Lebanon approves $556M in cash payments for struggling families
The subsidy would give eligible families much-needed relief in the Middle East nation in the throes of an economic meltdown.
Lebanon’s parliament on Wednesday approved cash payments for families struggling financially, a move that will cost $556m a year and could allow the lifting of a $6bn subsidy programme for basic goods.
Every family eligible for the programme would receive around $93 a month, a source close to the government told Reuters news agency.
The Middle Eastern nation is in the throes of a burgeoning financial crisis, which has plunged more than half of its people into poverty and which leaves households struggling to afford basic goods.
Lebanon’s currency has lost more than 90 percent of its value since October 2019.
Frustration and anger continue to spill into the streets, with anti-government protests and demonstrations sweeping the nation. Critics say the government has failed to offer a credible financial solution that could unlock billions of dollars in international aid.
The World Bank warned earlier this month that Lebanon’s economic crisis could rank as one of the top three worst the world has seen over the past 150 years.
Shortages of critical items including medicine and fuel have worsened in the past month as the central bank has run short of funds to finance the programme.
And Lebanon’s energy ministry dealt a serious blow to already besieged pocketbooks on Tuesday by raising fuel prices by more than 35 percent.
The price hikes will pile even more pressure on Lebanese consumers both at the pumps and elsewhere. Long queues for fuel have turned violent in recent days as the frustration grows.
And some hospitals are postponing elective surgeries to save on vital medical supplies such as anaesthetics.
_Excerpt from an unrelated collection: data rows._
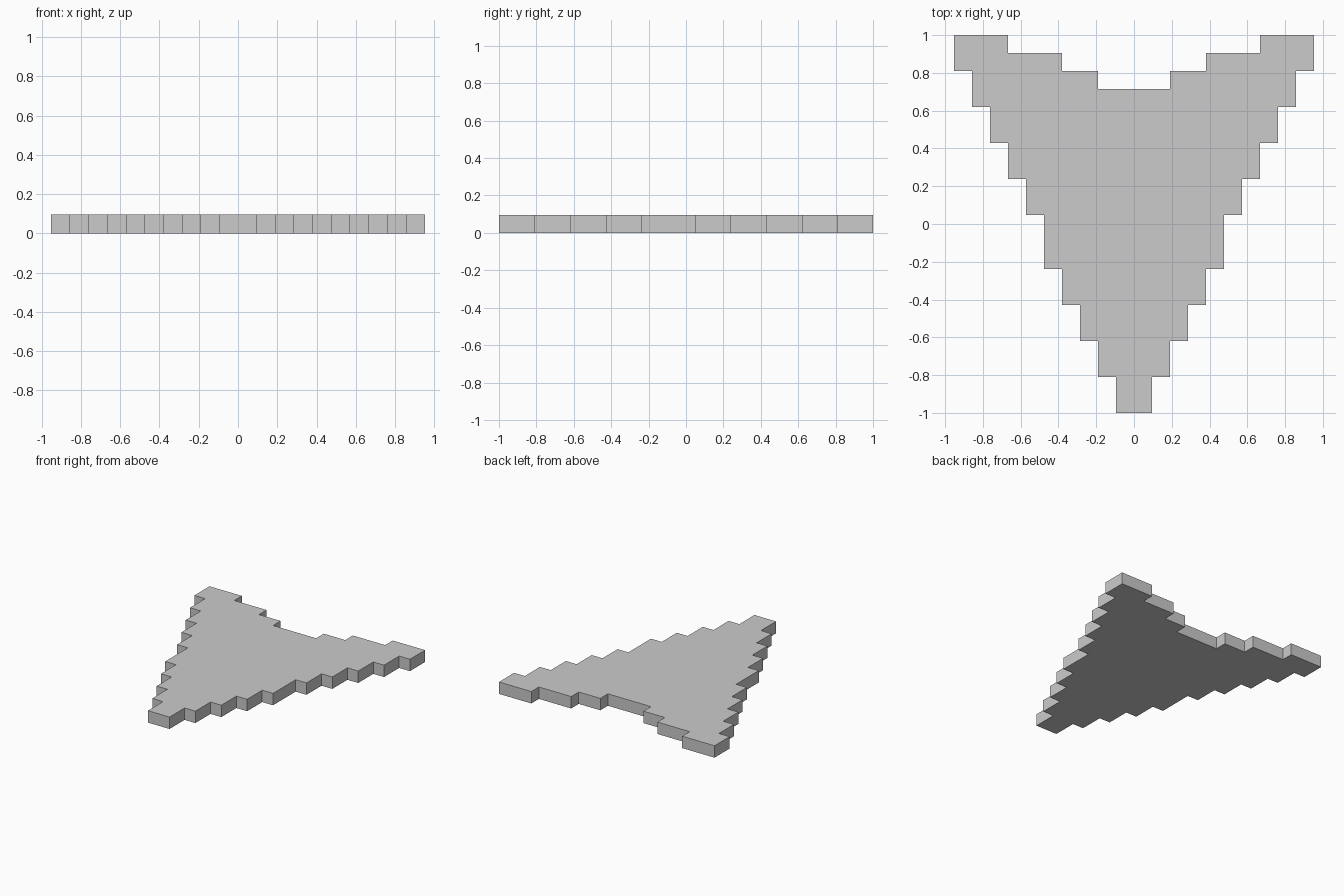
import bpy, bmesh
from mathutils import Vector

if "Cube" in bpy.data.objects:
    bpy.data.objects.remove(bpy.data.objects["Cube"])

CELL = 2 / 21  # the outline sits on a 21-row grid

# Side staircase, from the narrow front tip to the wide back: rows per step
side_rows = [2, 2, 2, 2, 3, 2, 2, 2, 2, 2]
right = []
y = 0
for i, rows in enumerate(side_rows):
    right += [(i + 1, y), (i + 1, y + rows)]
    y += rows

# Back notch staircase, from the outer corner in to the middle
right += [(7, 21), (7, 20), (4, 20), (4, 19), (2, 19), (2, 18)]

# Mirror the right half into a closed outline
outline = right + [(-x, y) for x, y in reversed(right)]

# Extrude the outline into a flat plate one cell thick
bm = bmesh.new()
verts = [bm.verts.new((x * CELL, y * CELL - 1, 0)) for x, y in outline]
face = bm.faces.new(verts)
result = bmesh.ops.extrude_face_region(bm, geom=[face], use_keep_orig=True)
top = [g for g in result["geom"] if isinstance(g, bmesh.types.BMVert)]
bmesh.ops.translate(bm, verts=top, vec=Vector((0, 0, CELL)))
bmesh.ops.recalc_face_normals(bm, faces=bm.faces)

mesh = bpy.data.meshes.new("stepped_plate")
bm.to_mesh(mesh)
bm.free()
plate = bpy.data.objects.new("stepped_plate", mesh)
bpy.context.collection.objects.link(plate)
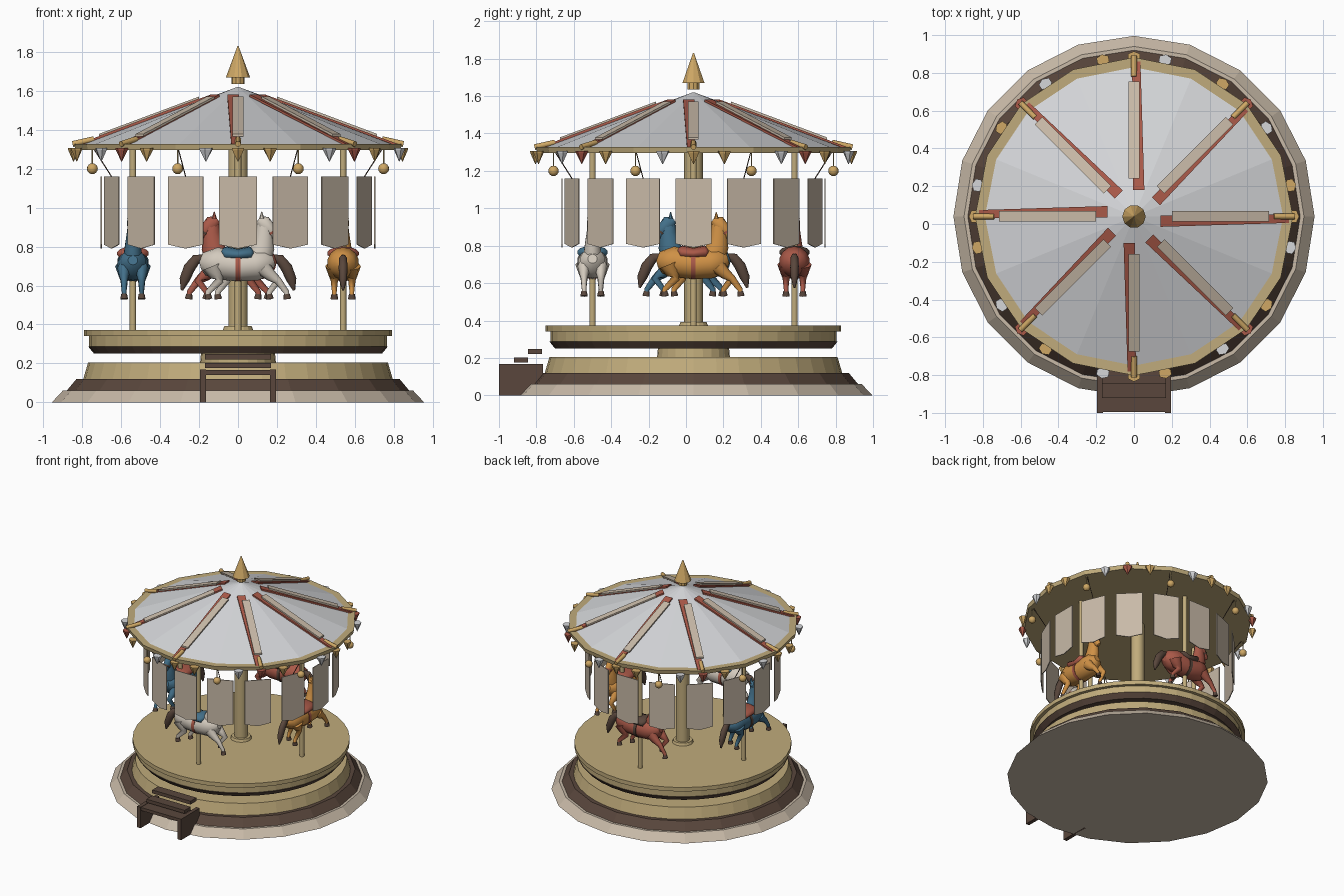
import bpy, bmesh
from math import sin, cos, pi, radians
from mathutils import Matrix, Vector

cube = bpy.data.objects.get("Cube")
if cube:
    bpy.data.objects.remove(cube)


def material(name, r, g, b):
    m = bpy.data.materials.new(name)
    m.use_nodes = True
    m.diffuse_color = (r, g, b, 1)
    m.node_tree.nodes["Principled BSDF"].inputs["Base Color"].default_value = (r, g, b, 1)
    return m


STONE = material("warm stone", .58, .49, .39)
TAN = material("pale gold paint", .53, .41, .20)
GOLD = material("bright gold", .62, .39, .13)
BROWN = material("dark brown", .10, .062, .045)
WHITE = material("roof white", .66, .67, .69)
RED = material("brick red", .40, .10, .065)
BLUE = material("slate blue", .055, .16, .25)
ORANGE = material("amber", .62, .28, .06)
IVORY = material("ivory", .65, .59, .51)

HUB = Matrix.Translation((0, .04, 0))


def spin(deg):
    return HUB @ Matrix.Rotation(radians(deg), 4, 'Z')


def finish(name, bm, mat, matrix, smooth=False):
    bmesh.ops.recalc_face_normals(bm, faces=bm.faces)
    bm.transform(matrix)
    mesh = bpy.data.meshes.new(name)
    bm.to_mesh(mesh)
    bm.free()
    mesh.materials.append(mat)
    for p in mesh.polygons:
        p.use_smooth = smooth and len(p.vertices) == 4
    ob = bpy.data.objects.new(name, mesh)
    bpy.context.collection.objects.link(ob)
    return ob


def skin_rings(bm, rings):
    n = len(rings[0])
    for a, b in zip(rings, rings[1:]):
        for i in range(n):
            j = (i + 1) % n
            bm.faces.new((a[i], a[j], b[j], b[i]))
    bm.faces.new(rings[0])
    bm.faces.new(rings[-1])


def lathe(name, profile, sides, mat, matrix=HUB, smooth=False):
    """Closed turned solid from (radius, height) pairs."""
    bm = bmesh.new()
    turn = 2 * pi / sides
    skin_rings(bm, [[bm.verts.new((r * cos(i * turn), r * sin(i * turn), z))
                     for i in range(sides)] for r, z in profile])
    return finish(name, bm, mat, matrix, smooth)


def tube(name, points, mat, matrix, flat=1.0, sides=10):
    """Smooth limb through (x, z, radius) points; flat scales its width."""
    bm = bmesh.new()
    rings = []
    for k, (x, z, r) in enumerate(points):
        p, q = points[max(k - 1, 0)], points[min(k + 1, len(points) - 1)]
        d = Vector((q[0] - p[0], q[1] - p[1])).normalized()
        ring = []
        for i in range(sides):
            a = 2 * pi * i / sides
            ring.append(bm.verts.new((x - d.y * r * cos(a), flat * r * sin(a), z + d.x * r * cos(a))))
        rings.append(ring)
    skin_rings(bm, rings)
    return finish(name, bm, mat, matrix, True)


def prism(name, corners, offset, mat, matrix):
    """Polygon extruded along an offset vector."""
    bm = bmesh.new()
    a = [bm.verts.new(c) for c in corners]
    b = [bm.verts.new(Vector(c) + Vector(offset)) for c in corners]
    skin_rings(bm, [a, b])
    return finish(name, bm, mat, matrix)


def box(name, x0, x1, y0, y1, z0, z1, mat):
    corners = [(x0, y0, z0), (x1, y0, z0), (x1, y1, z0), (x0, y1, z0)]
    return prism(name, corners, (0, 0, z1 - z0), mat, Matrix())


def rod(name, start, end, radius, mat, matrix, sides=8):
    s, e = Vector(start), Vector(end)
    aim = Matrix.Translation(s) @ (e - s).to_track_quat('Z', 'Y').to_matrix().to_4x4()
    return lathe(name, [(radius, 0), (radius, (e - s).length)], sides, mat, matrix @ aim, True)


# Stepped base and turning platform
lathe("base_stone", [(.956, 0), (.90, .06)], 20, STONE)
lathe("base_dark_ring", [(.88, .06), (.83, .12)], 20, BROWN)
lathe("base_plinth", [(.795, .12), (.77, .205)], 40, TAN)
lathe("platform_hub", [(.195, .2), (.19, .255)], 24, TAN)
lathe("platform_skirt", [(.74, .25), (.77, .287)], 40, BROWN)
lathe("platform_edge", [(.765, .285), (.765, .345)], 40, TAN)
lathe("platform_deck", [(.79, .34), (.79, .372)], 40, TAN)

# Central column, roof and finial
lathe("column_foot", [(.078, .37), (.07, .392)], 16, TAN)
lathe("column", [(.05, .37), (.05, 1.3)], 16, TAN, HUB, True)
lathe("roof_rim", [(.835, 1.295), (.842, 1.327)], 16, TAN)
lathe("roof_canopy", [(.795, 1.325), (.004, 1.62)], 16, WHITE)
lathe("finial_neck", [(.034, 1.635), (.034, 1.672)], 10, GOLD)
lathe("finial_cone", [(.062, 1.67), (.003, 1.83)], 10, GOLD)


def on_roof(x, y, lift):
    return (x, y, 1.325 + (.795 - x) * .373 + lift)


# Roof ribs, hanging bulbs and cords
for k in range(8):
    m = spin(45 * k)
    red = [(.14, -.055), (.14, .005), (.82, .01), (.82, -.034)]
    prism("rib_beam", [on_roof(x, y, 0) for x, y in red], (0, 0, .012), RED, m)
    strip = [(.2, -.028), (.2, .028), (.715, .028), (.715, -.028)]
    prism("rib_strip", [on_roof(x, y, .012) for x, y in strip], (0, 0, .012), STONE, m)
    rod("rib_peg", (.74, 0, 1.352), (.85, 0, 1.327), .015, GOLD, m)
    m = spin(45 * k + 22.5)
    rod("bulb_wire", (.81, 0, 1.21), (.81, 0, 1.3), .004, TAN, m)
    rod("banner_cord", (.70, 0, 1.155), (.80, 0, 1.3), .003, BROWN, m, 6)
    bm = bmesh.new()
    bmesh.ops.create_uvsphere(bm, u_segments=12, v_segments=8, radius=.028)
    finish("bulb", bm, GOLD, m @ Matrix.Translation((.81, 0, 1.2)), True)

# Pointed banners
for k in range(16):
    outline = [(.7, -.097, 1.16), (.7, -.097, .81), (.7, 0, .79), (.7, .097, .81), (.7, .097, 1.16)]
    prism("banner", outline, (.006, 0, 0), STONE, spin(22.5 * k))

# Small pennants round the rim, with gaps at the bulbs
for k in range(32):
    if k % 4 == 2:
        continue
    mat = RED if k % 8 == 4 else (GOLD if k % 8 in (0, 1, 5) else WHITE)
    squash = Matrix.Translation((.845, 0, 0)) @ Matrix.Diagonal((.8, 1, 1, 1))
    lathe("pennant", [(.037, 1.306), (.034, 1.295), (.002, 1.237)], 6, mat, spin(11.25 * k) @ squash)

# Entrance steps
for x in (-.195, .165):
    box("step_side", x, x + .03, -1, -.765, 0, .168, BROWN)
box("lower_tread", -.18, .18, -.995, -.89, .14, .165, BROWN)
box("middle_tread", -.17, .17, -.92, -.845, .175, .202, BROWN)
box("upper_tread", -.17, .17, -.845, -.77, .22, .247, BROWN)


def horse(deg, coat, saddle, strap):
    m = spin(deg + 90) @ Matrix.Translation((0, -.54, 0))
    rod("horse_pole", (0, 0, .37), (0, 0, 1.3), .017, TAN, m, 12)
    tube("horse_body", [(-.195, .705, .02), (-.175, .71, .058), (-.11, .715, .082), (0, .695, .074),
                        (.09, .705, .08), (.15, .72, .068), (.185, .73, .025)], coat, m, 1, 14)
    tube("horse_neck", [(.10, .725, .07), (.13, .80, .058), (.135, .87, .044), (.135, .94, .033)],
         coat, m, .75)
    tube("horse_head", [(.105, .94, .018), (.13, .923, .04), (.165, .885, .033), (.195, .85, .024),
                        (.203, .838, .012)], coat, m, .8)
    tube("horse_bridle", [(.172, .877, .034), (.179, .868, .032)], strap, m, .85)
    tube("horse_tail", [(-.17, .745, .015), (-.215, .735, .026), (-.25, .69, .03), (-.275, .63, .026),
                        (-.288, .575, .006)], BROWN, m, .8)
    tube("horse_saddle", [(-.085, .775, .02), (-.065, .765, .036), (0, .757, .032), (.065, .765, .036),
                          (.08, .77, .02)], saddle, m, 2.3, 14)
    tube("horse_girth", [(-.012, .698, .079), (.012, .698, .079)], strap, m, 1, 14)
    # Galloping legs: hip, knee, ankle; the two sides differ in reach
    front = [(.13, .69, .042), (.17, .65, .03), (.205, .625, .02)]
    rear = [(-.13, .70, .055), (-.11, .65, .034), (-.095, .625, .022)]
    for side in (-1, 1):
        n = m @ Matrix.Translation((0, side * .045, 0))
        reach = .25 if side < 0 else .16
        back = -.155 if side < 0 else -.105
        shift = 0 if side < 0 else .035
        legs = (("front", front, reach), ("rear", [(x + shift, z, r) for x, z, r in rear], back))
        for label, top, foot in legs:
            tube(label + "_leg", top + [(foot, .565, .014), (foot, .55, .014)], coat, n, .85, 8)
            tube(label + "_hoof", [(foot, .556, .015), (foot + .004, .53, .02)], BROWN, n, 1, 8)
        ear = m @ Matrix.Translation((.122, side * .018, .945))
        lathe("horse_ear", [(.013, 0), (.002, .035)], 6, coat, ear)


horse(-90, IVORY, BLUE, RED)
horse(0, ORANGE, RED, RED)
horse(90, RED, BROWN, BROWN)
horse(180, BLUE, RED, BROWN)
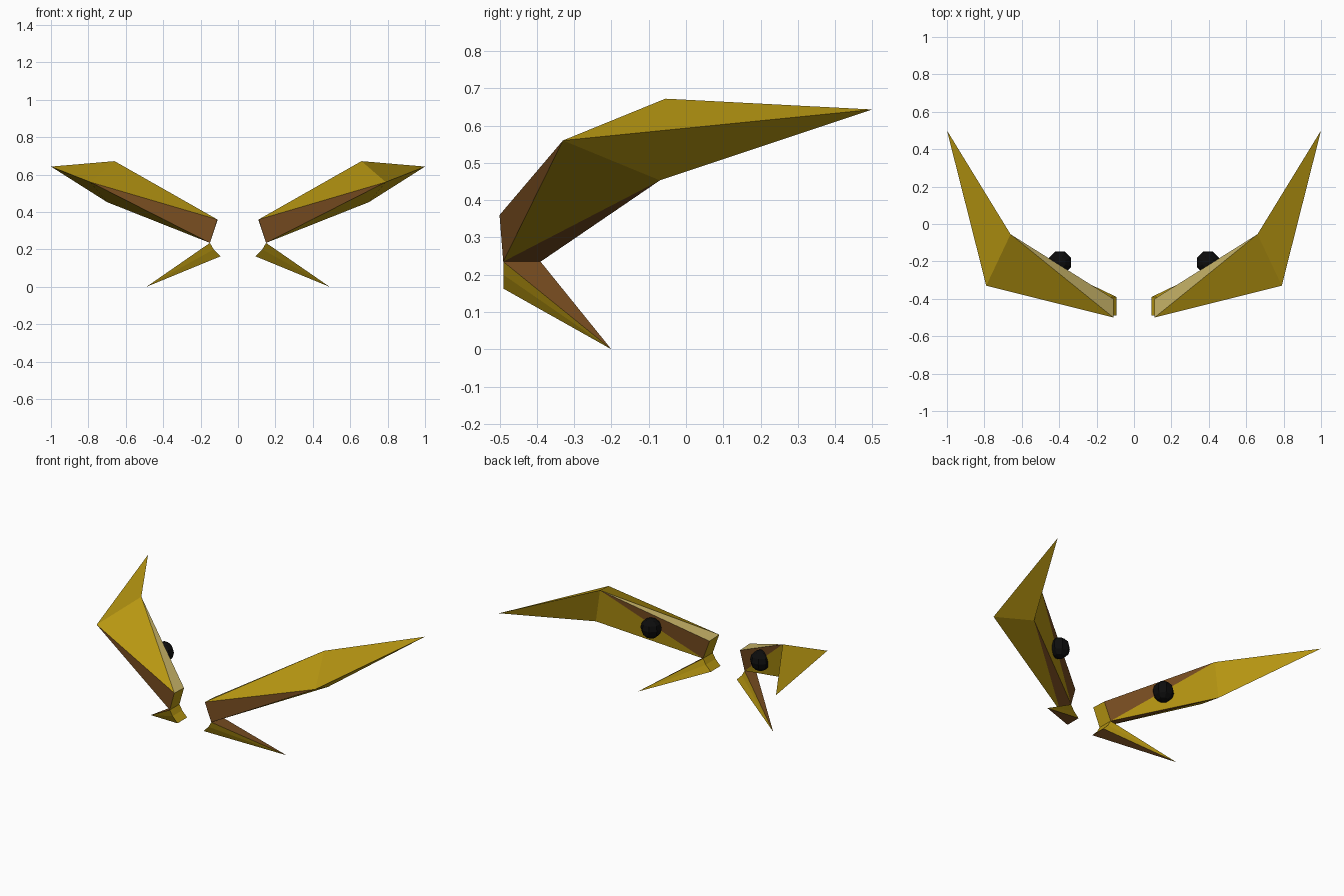
import bpy, bmesh, math
from mathutils import Matrix

cube = bpy.data.objects.get("Cube")
if cube:
    bpy.data.objects.remove(cube, do_unlink=True)


def material(name, rgb):
    m = bpy.data.materials.new(name)
    m.use_nodes = True
    m.diffuse_color = (*rgb, 1)
    m.node_tree.nodes["Principled BSDF"].inputs["Base Color"].default_value = (*rgb, 1)
    return m


ochre = material("ochre", (0.48, 0.31, 0.006))
brown = material("brown", (0.19, 0.075, 0.015))
tan = material("tan", (0.58, 0.46, 0.14))
black = material("black", (0.004, 0.004, 0.004))


def finish(name, bm, mats):
    """Turn a left-hand part into an object mirrored to the right."""
    bmesh.ops.recalc_face_normals(bm, faces=bm.faces[:])
    mesh = bpy.data.meshes.new(name)
    bm.to_mesh(mesh)
    bm.free()
    for m in mats:
        mesh.materials.append(m)
    ob = bpy.data.objects.new(name, mesh)
    bpy.context.collection.objects.link(ob)
    mirror = ob.modifiers.new("mirror", "MIRROR")
    mirror.use_mirror_merge = False
    return ob


def faceted(name, points, groups):
    """Flat-sided part: each group is a material and faces spelt by corner letters."""
    bm = bmesh.new()
    v = {k: bm.verts.new(p) for k, p in points.items()}
    for i, (_, faces) in enumerate(groups):
        for f in faces.split():
            bm.faces.new([v[k] for k in f]).material_index = i
    return finish(name, bm, [g[0] for g in groups])


# Upper horns: square inner end, triangular elbow, pointed tip
E, F = (0.15, -0.49, 0.235), (0.15, -0.39, 0.235)
faceted("upper_horns", {
    "D": (0.11, -0.50, 0.36), "G": (0.11, -0.40, 0.355), "E": E, "F": F,
    "A": (0.66, -0.055, 0.672), "B": (0.79, -0.33, 0.56), "C": (0.70, -0.07, 0.453),
    "T": (1.0, 0.5, 0.643)},
    [(ochre, "DBA EBC FCA DGFE BAT BCT ACT"), (brown, "DEB EFC FGA"), (tan, "GDA")])

# Lower spikes: notched inner end tapering to a point
faceted("lower_spikes", {
    "E": E, "F": F, "M": (0.13, -0.49, 0.2), "N": (0.13, -0.39, 0.2),
    "P": (0.094, -0.49, 0.163), "Q": (0.094, -0.39, 0.163), "L": (0.49, -0.2, 0.0)},
    [(ochre, "EML MPL FNL NQL EFNM MNQP"), (brown, "EFL PQL")])

# Dark balls on the back of the horns
bm = bmesh.new()
bmesh.ops.create_uvsphere(
    bm, u_segments=8, v_segments=6, radius=0.064,
    matrix=Matrix.Translation((0.395, -0.205, 0.44)) @ Matrix.Rotation(math.pi / 8, 4, "Z"))
finish("back_balls", bm, [black])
Lebanon’s central bank has requested the government give it the legal green light to dip into mandatory reserves. The request is a sign that the bank has all but run out of its foreign reserves.
Mandatory reserves – hard currency deposits parked by local lenders at the central bank – are a percentage of customer deposits and are usually not accessed unless exceptional circumstances call for it.
Lebanon’s parliament instructed the government to issue an approval for exceptional credit to finance the cash subsidy programme.
The move indicates that this would be funded through the central bank’s mandatory reserves, a member of parliament told Reuters news agency.
The United Nations has warned that lifting subsidies could cause a “social catastrophe”, given the lack of government services and financial assistance to help struggling Lebanese.